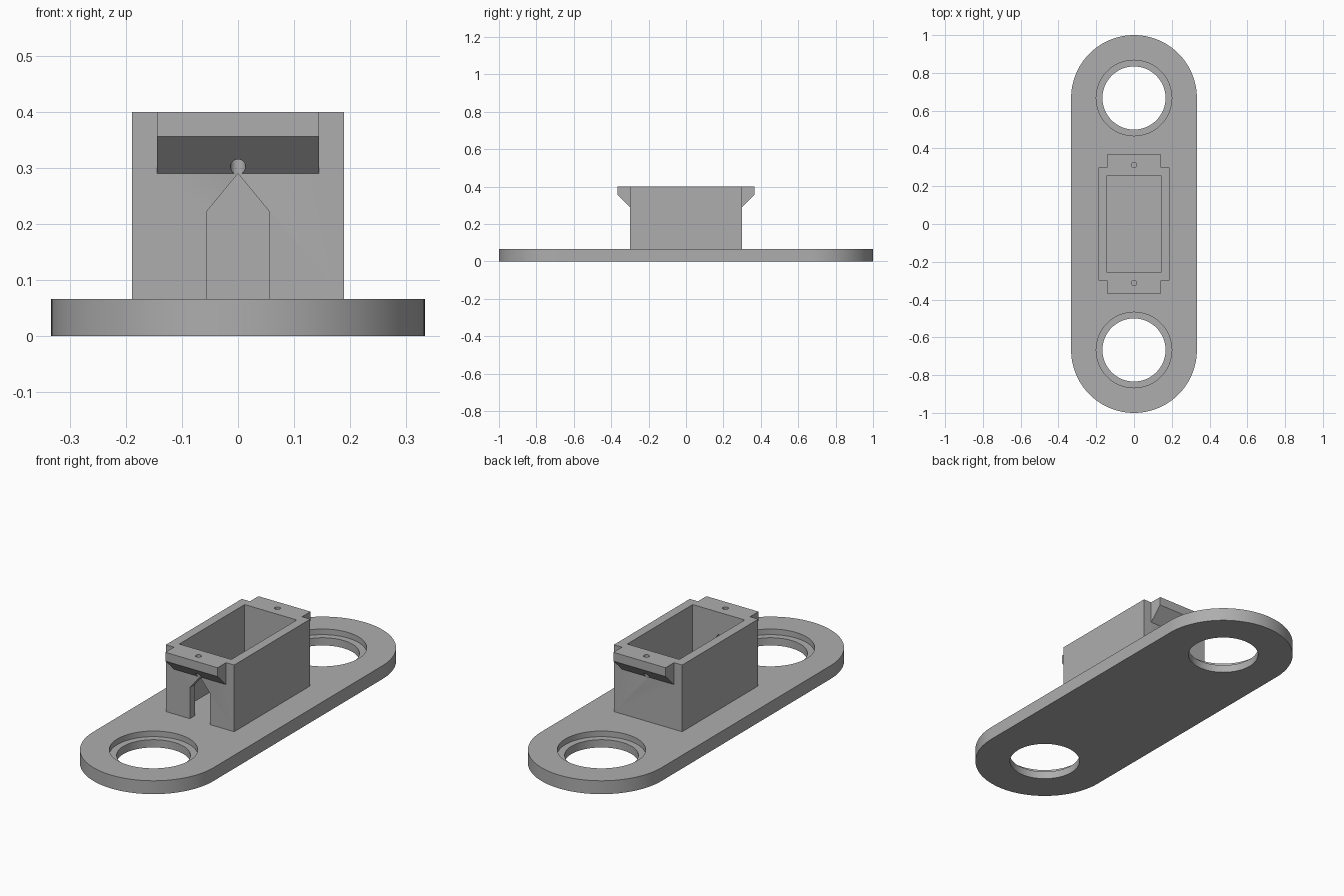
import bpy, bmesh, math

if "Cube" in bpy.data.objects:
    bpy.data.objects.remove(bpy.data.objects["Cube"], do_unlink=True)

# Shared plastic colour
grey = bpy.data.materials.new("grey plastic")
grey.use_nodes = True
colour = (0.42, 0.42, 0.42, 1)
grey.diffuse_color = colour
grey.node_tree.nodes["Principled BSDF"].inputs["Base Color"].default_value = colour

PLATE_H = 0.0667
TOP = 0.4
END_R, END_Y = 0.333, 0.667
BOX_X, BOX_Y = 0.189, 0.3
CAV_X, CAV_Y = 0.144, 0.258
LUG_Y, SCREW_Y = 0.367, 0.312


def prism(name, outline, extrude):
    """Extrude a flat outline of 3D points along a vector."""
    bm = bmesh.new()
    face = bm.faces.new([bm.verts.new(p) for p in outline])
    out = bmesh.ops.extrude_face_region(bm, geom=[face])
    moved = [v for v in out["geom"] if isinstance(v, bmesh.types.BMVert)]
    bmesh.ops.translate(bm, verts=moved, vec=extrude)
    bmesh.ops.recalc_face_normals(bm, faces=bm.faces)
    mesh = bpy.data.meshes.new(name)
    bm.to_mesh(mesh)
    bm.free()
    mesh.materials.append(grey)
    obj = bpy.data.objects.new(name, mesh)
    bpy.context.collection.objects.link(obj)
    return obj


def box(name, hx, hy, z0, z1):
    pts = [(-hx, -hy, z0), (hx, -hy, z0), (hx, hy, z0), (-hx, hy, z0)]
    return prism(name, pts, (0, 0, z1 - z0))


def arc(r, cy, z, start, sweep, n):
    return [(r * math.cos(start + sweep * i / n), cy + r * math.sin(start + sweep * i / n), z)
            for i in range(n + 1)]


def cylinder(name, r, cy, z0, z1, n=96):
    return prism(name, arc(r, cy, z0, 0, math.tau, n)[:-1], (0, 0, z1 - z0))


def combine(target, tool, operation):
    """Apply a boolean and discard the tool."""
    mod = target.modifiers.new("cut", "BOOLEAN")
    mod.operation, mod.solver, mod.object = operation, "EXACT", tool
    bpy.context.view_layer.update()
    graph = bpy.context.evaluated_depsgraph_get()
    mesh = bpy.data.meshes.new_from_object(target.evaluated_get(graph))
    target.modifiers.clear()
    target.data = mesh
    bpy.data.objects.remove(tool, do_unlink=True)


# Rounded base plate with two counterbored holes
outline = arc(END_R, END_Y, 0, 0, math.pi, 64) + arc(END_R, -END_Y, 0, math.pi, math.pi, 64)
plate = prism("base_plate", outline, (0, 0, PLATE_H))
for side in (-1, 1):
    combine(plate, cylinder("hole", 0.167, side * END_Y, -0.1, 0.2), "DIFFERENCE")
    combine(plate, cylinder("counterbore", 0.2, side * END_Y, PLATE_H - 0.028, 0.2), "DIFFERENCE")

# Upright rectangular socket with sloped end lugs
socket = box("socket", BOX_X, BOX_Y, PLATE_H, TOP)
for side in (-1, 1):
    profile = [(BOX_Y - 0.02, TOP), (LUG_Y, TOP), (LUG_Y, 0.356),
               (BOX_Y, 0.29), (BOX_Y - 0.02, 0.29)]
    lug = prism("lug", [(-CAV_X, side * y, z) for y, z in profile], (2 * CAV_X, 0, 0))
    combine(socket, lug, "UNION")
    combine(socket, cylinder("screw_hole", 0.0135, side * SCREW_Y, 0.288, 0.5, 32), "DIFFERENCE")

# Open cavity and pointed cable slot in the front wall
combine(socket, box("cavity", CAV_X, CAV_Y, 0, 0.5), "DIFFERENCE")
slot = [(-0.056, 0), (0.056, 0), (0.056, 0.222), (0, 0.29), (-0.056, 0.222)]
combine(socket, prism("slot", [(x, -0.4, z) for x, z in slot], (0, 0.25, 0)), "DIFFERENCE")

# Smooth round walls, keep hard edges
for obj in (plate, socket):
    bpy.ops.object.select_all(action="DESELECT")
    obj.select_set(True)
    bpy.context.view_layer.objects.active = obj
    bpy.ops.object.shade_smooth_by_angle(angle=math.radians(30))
******************************
→ **YOUR INSTRUCTIONS**
Without the pictures, restate all of the entries word for word.

→ **ANSWER FOR THIS EXERCISE**
import bpy, bmesh, math

if "Cube" in bpy.data.objects:
    bpy.data.objects.remove(bpy.data.objects["Cube"], do_unlink=True)

# Shared plastic colour
grey = bpy.data.materials.new("grey plastic")
grey.use_nodes = True
colour = (0.42, 0.42, 0.42, 1)
grey.diffuse_color = colour
grey.node_tree.nodes["Principled BSDF"].inputs["Base Color"].default_value = colour

PLATE_H = 0.0667
TOP = 0.4
END_R, END_Y = 0.333, 0.667
BOX_X, BOX_Y = 0.189, 0.3
CAV_X, CAV_Y = 0.144, 0.258
LUG_Y, SCREW_Y = 0.367, 0.312


def prism(name, outline, extrude):
    """Extrude a flat outline of 3D points along a vector."""
    bm = bmesh.new()
    face = bm.faces.new([bm.verts.new(p) for p in outline])
    out = bmesh.ops.extrude_face_region(bm, geom=[face])
    moved = [v for v in out["geom"] if isinstance(v, bmesh.types.BMVert)]
    bmesh.ops.translate(bm, verts=moved, vec=extrude)
    bmesh.ops.recalc_face_normals(bm, faces=bm.faces)
    mesh = bpy.data.meshes.new(name)
    bm.to_mesh(mesh)
    bm.free()
    mesh.materials.append(grey)
    obj = bpy.data.objects.new(name, mesh)
    bpy.context.collection.objects.link(obj)
    return obj


def box(name, hx, hy, z0, z1):
    pts = [(-hx, -hy, z0), (hx, -hy, z0), (hx, hy, z0), (-hx, hy, z0)]
    return prism(name, pts, (0, 0, z1 - z0))


def arc(r, cy, z, start, sweep, n):
    return [(r * math.cos(start + sweep * i / n), cy + r * math.sin(start + sweep * i / n), z)
            for i in range(n + 1)]


def cylinder(name, r, cy, z0, z1, n=96):
    return prism(name, arc(r, cy, z0, 0, math.tau, n)[:-1], (0, 0, z1 - z0))


def combine(target, tool, operation):
    """Apply a boolean and discard the tool."""
    mod = target.modifiers.new("cut", "BOOLEAN")
    mod.operation, mod.solver, mod.object = operation, "EXACT", tool
    bpy.context.view_layer.update()
    graph = bpy.context.evaluated_depsgraph_get()
    mesh = bpy.data.meshes.new_from_object(target.evaluated_get(graph))
    target.modifiers.clear()
    target.data = mesh
    bpy.data.objects.remove(tool, do_unlink=True)


# Rounded base plate with two counterbored holes
outline = arc(END_R, END_Y, 0, 0, math.pi, 64) + arc(END_R, -END_Y, 0, math.pi, math.pi, 64)
plate = prism("base_plate", outline, (0, 0, PLATE_H))
for side in (-1, 1):
    combine(plate, cylinder("hole", 0.167, side * END_Y, -0.1, 0.2), "DIFFERENCE")
    combine(plate, cylinder("counterbore", 0.2, side * END_Y, PLATE_H - 0.028, 0.2), "DIFFERENCE")

# Upright rectangular socket with sloped end lugs
socket = box("socket", BOX_X, BOX_Y, PLATE_H, TOP)
for side in (-1, 1):
    profile = [(BOX_Y - 0.02, TOP), (LUG_Y, TOP), (LUG_Y, 0.356),
               (BOX_Y, 0.29), (BOX_Y - 0.02, 0.29)]
    lug = prism("lug", [(-CAV_X, side * y, z) for y, z in profile], (2 * CAV_X, 0, 0))
    combine(socket, lug, "UNION")
    combine(socket, cylinder("screw_hole", 0.0135, side * SCREW_Y, 0.288, 0.5, 32), "DIFFERENCE")

# Open cavity and pointed cable slot in the front wall
combine(socket, box("cavity", CAV_X, CAV_Y, 0, 0.5), "DIFFERENCE")
slot = [(-0.056, 0), (0.056, 0), (0.056, 0.222), (0, 0.29), (-0.056, 0.222)]
combine(socket, prism("slot", [(x, -0.4, z) for x, z in slot], (0, 0.25, 0)), "DIFFERENCE")

# Smooth round walls, keep hard edges
for obj in (plate, socket):
    bpy.ops.object.select_all(action="DESELECT")
    obj.select_set(True)
    bpy.context.view_layer.objects.active = obj
    bpy.ops.object.shade_smooth_by_angle(angle=math.radians(30))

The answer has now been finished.